AVAILABLE RECORDS:

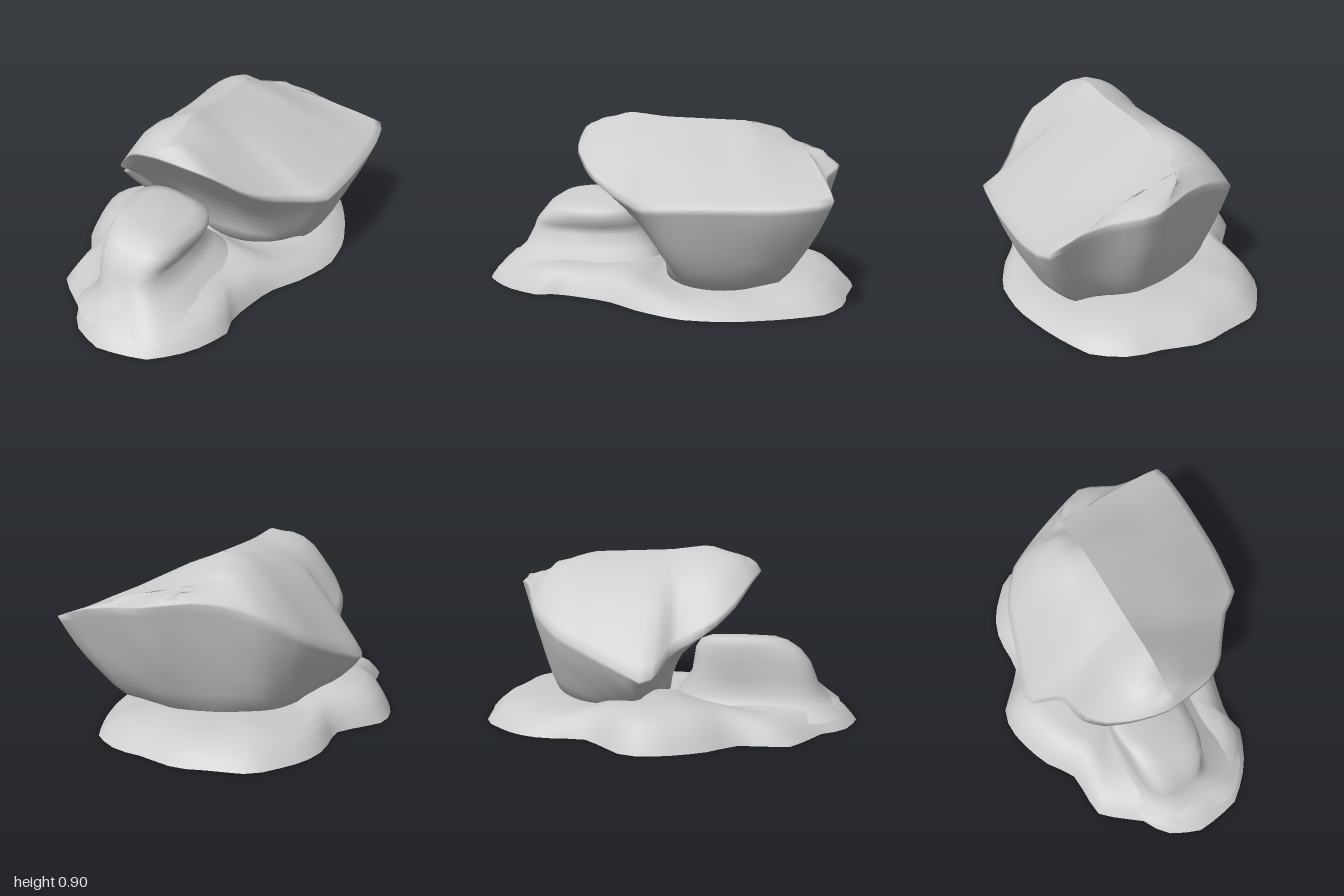
import * as THREE from 'three';

const N = 64;
const { lerp, clamp, smoothstep } = THREE.MathUtils;
const material = new THREE.MeshStandardMaterial({ color: 0xcccccc, side: THREE.DoubleSide });

// Gentle repeatable unevenness
const lump = (x, y, z) =>
  Math.sin(9 * x + 4 * z + 1) * Math.sin(8 * y - 3 * x) * 0.6 +
  Math.sin(17 * z + 6 * y) * Math.sin(15 * x - 7 * y + 2) * 0.4;

// Skin closed rings (clockwise from above, lowest first)
function loft(rings, name, rough = 0) {
  const pos = [], index = [];
  rings.forEach((ring, r) => {
    ring.forEach(([x, y, z], i) => {
      const k = 1 + rough * lump(x, y, z);
      pos.push(x * k, y, z * k);
      if (r < rings.length - 1) {
        const j = (i + 1) % N, a = r * N + i, b = r * N + j;
        index.push(a, a + N, b + N, a, b + N, b);
      }
    });
  });
  const g = new THREE.BufferGeometry();
  g.setAttribute('position', new THREE.Float32BufferAttribute(pos, 3));
  g.setIndex(index);
  g.computeVertexNormals();
  const mesh = new THREE.Mesh(g, material);
  mesh.name = name;
  return mesh;
}

// Even resampling of a plan outline of [x, z, height]
function outline(points) {
  const c = new THREE.CatmullRomCurve3(
    points.map(([x, z, h]) => new THREE.Vector3(x, h, z)), true, 'catmullrom', 0.25);
  return c.getSpacedPoints(N).slice(0, N);
}

// Piecewise linear height along a list of [position, height]
function along(list, v) {
  for (let i = 1; i < list.length; i++) {
    const [a, ya] = list[i - 1], [b, yb] = list[i];
    if (v <= b) return lerp(ya, yb, clamp((v - a) / (b - a), 0, 1));
  }
  return list[list.length - 1][1];
}

// Low spreading ground rock, hollow underneath
function baseRock() {
  const edge = outline([
    [-0.08, 0.99, 0.15], [-0.27, 0.9, 0.15], [-0.32, 0.8, 0.14], [-0.53, 0.63, 0.12],
    [-0.55, 0.38, 0.15], [-0.66, 0.22, 0.17], [-0.73, 0.02, 0.18], [-0.73, -0.15, 0.18],
    [-0.55, -0.36, 0.16], [-0.55, -0.58, 0.12], [-0.5, -0.74, 0.12], [-0.34, -0.93, 0.13],
    [-0.15, -0.97, 0.13], [0, -1, 0.13], [0.2, -0.95, 0.13], [0.34, -0.93, 0.12],
    [0.5, -0.83, 0.1], [0.6, -0.62, 0.08], [0.67, -0.38, 0.08], [0.67, -0.15, 0.08],
    [0.58, 0.06, 0.1], [0.47, 0.23, 0.14], [0.4, 0.5, 0.14], [0.42, 0.62, 0.14],
    [0.33, 0.8, 0.14], [0.17, 0.95, 0.14],
  ]);
  const steps = [[1, 0], [0.96, 0.32], [0.9, 0.68], [0.81, 0.9], [0.68, 1], [0.45, 0.95], [0.2, 0.9]];
  const rings = steps.map(([s, h]) => edge.map(p =>
    [p.x * s - 0.02 * (1 - s), 0.005 + p.y * h + 0.012 * h * lump(p.x * s, 0.3, p.z * s), p.z * s]));
  rings.push(edge.map(() => [-0.02, 0.12, 0]));
  return loft(rings, 'baseRock');
}

// Upright squarish stump in front, its top leaning down to one side
function supportStone() {
  const rows = [ // y, centre x, centre z, half width, half depth
    [0.06, 0, 0.46, 0.36, 0.47], [0.12, -0.01, 0.45, 0.28, 0.42], [0.18, -0.05, 0.44, 0.21, 0.37],
    [0.26, -0.08, 0.45, 0.185, 0.33], [0.34, -0.07, 0.44, 0.2, 0.31], [0.41, -0.06, 0.42, 0.21, 0.28],
    [0.455, -0.06, 0.4, 0.2, 0.23], [0.475, -0.06, 0.39, 0.14, 0.16], [0.48, -0.06, 0.38, 0, 0],
  ];
  const sq = v => Math.sign(v) * Math.pow(Math.abs(v), 0.7);
  const rings = rows.map(([y, cx, cz, rx, rz]) => Array.from({ length: N }, (_, i) => {
    const a = i / N * Math.PI * 2;
    const x = cx - rx * sq(Math.sin(a)), z = cz + rz * sq(Math.cos(a));
    return [x, y - 0.2 * (x + 0.22) * smoothstep(y, 0.2, 0.45), z];
  }));
  return loft(rings, 'supportStone', 0.05);
}

// Large overhanging boulder: narrow foot, wide rim, ridged sloping top
function topBoulder() {
  const rim = outline([
    [-0.03, 0.475, 0.78], [-0.2, 0.43, 0.74], [-0.32, 0.35, 0.63], [-0.4, 0.24, 0.53],
    [-0.43, 0.06, 0.43], [-0.54, 0, 0.36], [-0.6, -0.06, 0.31], [-0.55, -0.2, 0.36],
    [-0.5, -0.35, 0.42], [-0.44, -0.53, 0.5], [-0.32, -0.67, 0.6], [-0.15, -0.74, 0.67],
    [0, -0.8, 0.69], [0.22, -0.89, 0.67], [0.42, -0.82, 0.64], [0.56, -0.82, 0.62],
    [0.7, -0.83, 0.58], [0.73, -0.6, 0.55], [0.72, -0.25, 0.54], [0.68, 0.02, 0.52],
    [0.58, 0.09, 0.52], [0.46, 0.23, 0.56], [0.37, 0.34, 0.62], [0.23, 0.43, 0.72],
  ]);
  const ridge = [[-0.8, 0.72], [-0.43, 0.87], [0, 0.885], [0.2, 0.91], [0.42, 0.84]];
  const cx = 0.1, cz = -0.31;
  const rings = [rim.map(() => [cx, 0.07, cz])];

  // Underside: undercut at the front, full elsewhere
  for (const t of [0, 0.12, 0.25, 0.4, 0.55, 0.7, 0.83, 0.93, 1]) {
    rings.push(rim.map(p => {
      const a = Math.atan2(p.z - cz, p.x - cx);
      const fx = cx + 0.36 * Math.cos(a), fz = cz + 0.29 * Math.sin(a);
      const d = Math.pow(t, lerp(0.55, 1.7, smoothstep(p.z, -0.1, 0.35)));
      const bump = 0.025 * Math.sin(Math.PI * t) * lump(p.x, t, p.z);
      return [lerp(fx, p.x, d + bump), lerp(0.085, p.y, t), lerp(fz, p.z, d + bump)];
    }));
  }

  // Upper faces rise from the rim to the ridge
  for (const s of [0.06, 0.2, 0.38, 0.56, 0.75, 0.9, 1]) {
    rings.push(rim.map(p => {
      const rz = p.z * 0.85, top = along(ridge, rz);
      const swell = Math.sin(Math.PI * s) * (0.015 + 0.09 * smoothstep(-p.x, 0.05, 0.45));
      const bump = 0.015 * Math.sin(Math.PI * s) * lump(p.x, s, p.z);
      return [lerp(p.x, 0.01, s), lerp(p.y, top, s) + swell + bump, lerp(p.z, rz, s)];
    }));
  }
  return loft(rings, 'topBoulder');
}

export function createModel() {
  const group = new THREE.Group();
  group.name = 'balancedRocks';
  group.add(baseRock(), supportStone(), topBoulder());
  return group;
}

GOAL OF THE EXERCISE:
Return each line from the data where the string "smoothstep" can be found.

EXERCISE OUTPUT:
const { lerp, clamp, smoothstep } = THREE.MathUtils;
    return [x, y - 0.2 * (x + 0.22) * smoothstep(y, 0.2, 0.45), z];
      const d = Math.pow(t, lerp(0.55, 1.7, smoothstep(p.z, -0.1, 0.35)));
      const swell = Math.sin(Math.PI * s) * (0.015 + 0.09 * smoothstep(-p.x, 0.05, 0.45));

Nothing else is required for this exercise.